The Indira Gandhi Rashtriya Manav Sangrahalaya as a part of its educational activities is organising a three-day National Seminar on ‘Ethnographic Museums in India: Contributions, Representations and Future possibilities’ from July 28 to 30, 2019 at Rock Art Conferences Hall, IGRMS.
This three-day seminar will be inaugurated on Sunday at 10 am. The scholars from various museums of the country are participating in this national seminar.
Indira Gandhi Rashtiya Manav Sangrahalaya is organising a photo exhibition ‘Island Cultures of India’ at Rock Art Heritage indoor exhibition hall.
The present Photo Exhibition explores diverse cultural ecology in the islands of Loktak Lake of Manipur.

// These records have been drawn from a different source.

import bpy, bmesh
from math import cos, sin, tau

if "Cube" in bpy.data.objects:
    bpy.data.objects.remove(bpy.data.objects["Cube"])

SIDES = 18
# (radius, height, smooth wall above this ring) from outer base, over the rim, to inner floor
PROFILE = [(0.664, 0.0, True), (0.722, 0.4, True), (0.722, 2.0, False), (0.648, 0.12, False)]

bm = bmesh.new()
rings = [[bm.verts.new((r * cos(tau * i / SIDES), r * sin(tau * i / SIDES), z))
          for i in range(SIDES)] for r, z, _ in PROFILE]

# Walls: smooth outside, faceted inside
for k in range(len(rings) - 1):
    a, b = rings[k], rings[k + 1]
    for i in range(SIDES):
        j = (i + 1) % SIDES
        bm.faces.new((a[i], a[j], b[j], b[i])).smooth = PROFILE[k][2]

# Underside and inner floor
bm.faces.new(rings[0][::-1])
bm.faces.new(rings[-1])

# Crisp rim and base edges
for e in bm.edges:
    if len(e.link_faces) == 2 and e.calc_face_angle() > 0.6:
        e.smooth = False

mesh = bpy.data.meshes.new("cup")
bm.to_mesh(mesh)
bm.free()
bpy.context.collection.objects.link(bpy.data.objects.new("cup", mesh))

N Sakmacha Singh, Museum Associate, IGRMS told about this exhibition.
The Loktak Lake (meaning end of the stream), pulses with life, stretching to about 500 sq. km during the rains and roughly half that in the dry months of February and March.
It is famous for the floating biomass islands or phumdis, a rich source of vegetation that have supported humans and animals for decades.
In the heart of the lake is the largest phumdi, the 40sq. km Keibul Lamjao National Park, home to the endangered brown-antlered deer, the sangai, whose habitat is under threat just as the islands are.
This is rich in biological diversity and plays an important role in the ecological and economic security of the region.
Loktak and its related wetlands constitute habitat for a vast variety of biological life forms ranging from the smallest microorganisms to larger vertebrates including humans.
The lake was recognized as a Ramsar site of international importance in 1990.